CLEVELAND — It was a loss that shook a community to its core. Major Howard was just three years old when he was shot to death while sitting in his godmother’s lap.
Nearly four years later, Major’s Glenville community is still recovering. One woman is working to usher in healing through love.
"We don't know how much time we have,” said Latoya Davis.
Major was collateral damage when Donnell Lindsey pulled the trigger. Lindsey was sentenced to 37 years to life for Major's murder. Though Major only spent three years on this earth, he made an impression.
"Everyone in that neighborhood knew Major,” said Davis.
Years later, folks show up on the corner where he was shot in his memory. Davis' goal is to change their lives, and eventually the neighborhood. She calls it "Major Transformation."
“I'm coming from my heart but going after the heart of people to help the people,” said Davis.
In those hearts, she sees chronic struggle: a need for clothing, food, job-readiness, and financial literacy.
“This is my hood,” said Davis.
Donations make her program. Davis shares through community cooking.
"I've relied on the system for help: medical and food stamps,” said Davis.
Major Transformation is run on the sidewalk at Paxton and Arlington Streets in Cleveland. A permanent building space is too pricey, so Davis would like to acquire office space to run Major Transformation. The organization is accepting donations though Huntington Bank, under the name Major Transformation Community Center.

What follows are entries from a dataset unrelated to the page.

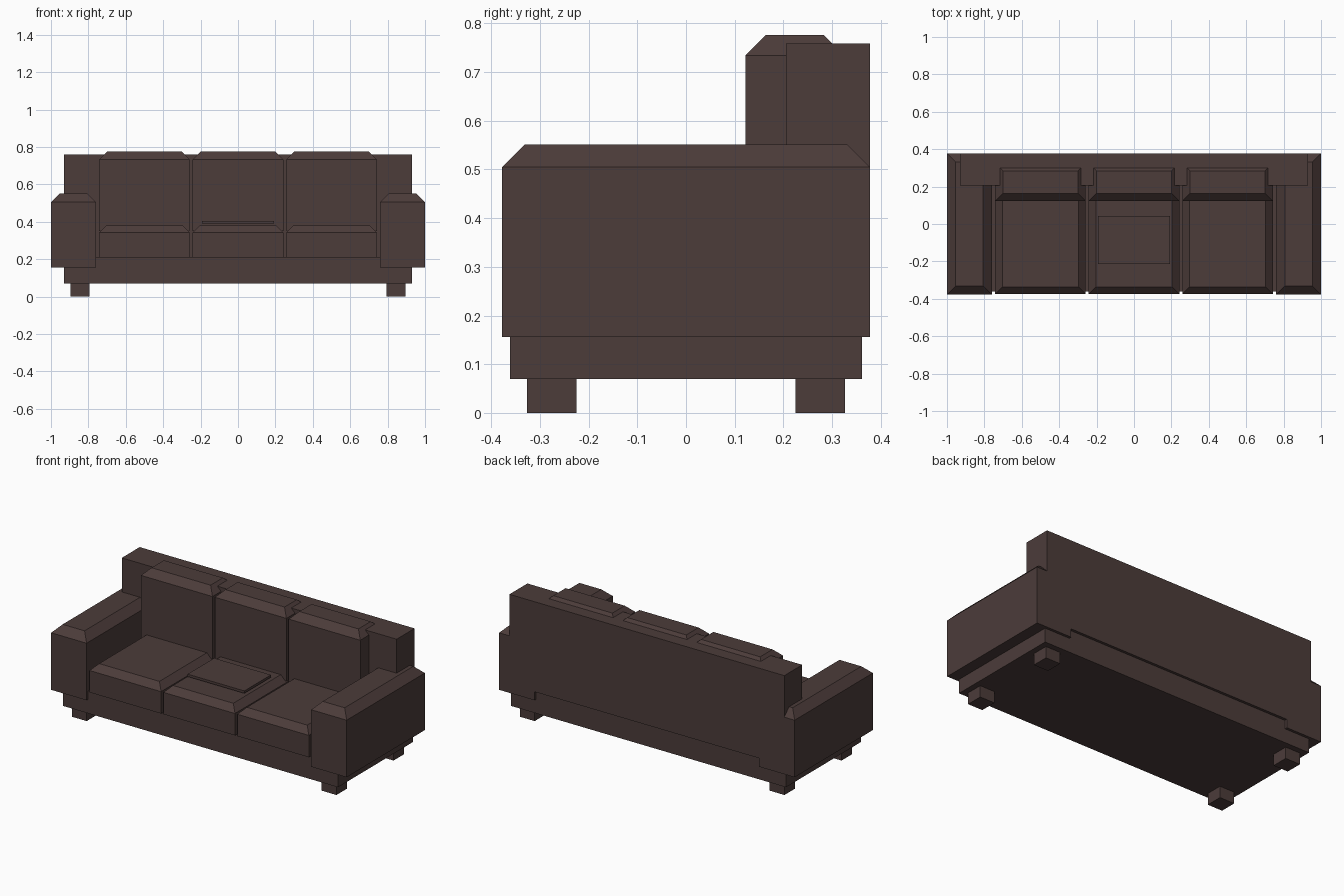
import bpy, bmesh

if "Cube" in bpy.data.objects:
    bpy.data.objects.remove(bpy.data.objects["Cube"])

# Single dark brown upholstery colour
brown = bpy.data.materials.new("dark brown leather")
brown.diffuse_color = (0.072, 0.045, 0.042, 1)
brown.use_nodes = True
brown.node_tree.nodes["Principled BSDF"].inputs["Base Color"].default_value = brown.diffuse_color


def block(name, x, y, z, chamfer=0.0):
    """Box spanning the given ranges, with optional 45 degree chamfer round its top."""
    bm = bmesh.new()
    bmesh.ops.create_cube(bm, size=1)
    for v in bm.verts:
        v.co.x = x[0] if v.co.x < 0 else x[1]
        v.co.y = y[0] if v.co.y < 0 else y[1]
        v.co.z = z[0] if v.co.z < 0 else z[1] - chamfer
    bm.normal_update()
    if chamfer:
        top = max(bm.faces, key=lambda f: f.calc_center_median().z)
        bmesh.ops.inset_region(bm, faces=[top], thickness=chamfer, use_even_offset=True)
        for v in top.verts:
            v.co.z = z[1]
    bmesh.ops.recalc_face_normals(bm, faces=bm.faces)
    mesh = bpy.data.meshes.new(name)
    bm.to_mesh(mesh)
    bm.free()
    mesh.materials.append(brown)
    obj = bpy.data.objects.new(name, mesh)
    bpy.context.collection.objects.link(obj)
    return obj


# Frame and backrest
block("base", (-0.93, 0.93), (-0.362, 0.362), (0.07, 0.208))
block("backrest", (-0.93, 0.93), (0.205, 0.378), (0.208, 0.759))

# Arms and feet, mirrored left and right
for side, s in (("left", -1), ("right", 1)):
    block(side + "_arm", sorted((s * 0.76, s * 1.0)), (-0.378, 0.378), (0.156, 0.551), 0.046)
    for end, e in (("front", -1), ("back", 1)):
        block(f"{end}_{side}_foot", sorted((s * 0.795, s * 0.895)),
              sorted((e * 0.225, e * 0.327)), (0, 0.07))

# Three seat cushions and three back cushions
for label, cx in (("left", -0.5), ("middle", 0), ("right", 0.5)):
    span = (cx - 0.242, cx + 0.242)
    block(label + "_seat_cushion", span, (-0.375, 0.205), (0.208, 0.38), 0.038)
    block(label + "_back_cushion", span, (0.122, 0.325), (0.35, 0.776), 0.042)

# Thin pad lying on the middle seat
block("seat_pad", (-0.192, 0.192), (-0.213, 0.044), (0.39, 0.405))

"I have spent time being hungry,” said Davis. "Major's life, as short as it had to be, had a major impact on the community."
To learn more about Major Transformation, click here.
This story is part of A Better Land, an ongoing series that investigates Northeast Ohio's deep-seated systemic problems. Additionally, it puts a spotlight on the community heroes fighting for positive change in Cleveland and throughout the region. If you have an idea for A Better Land story, tell us here.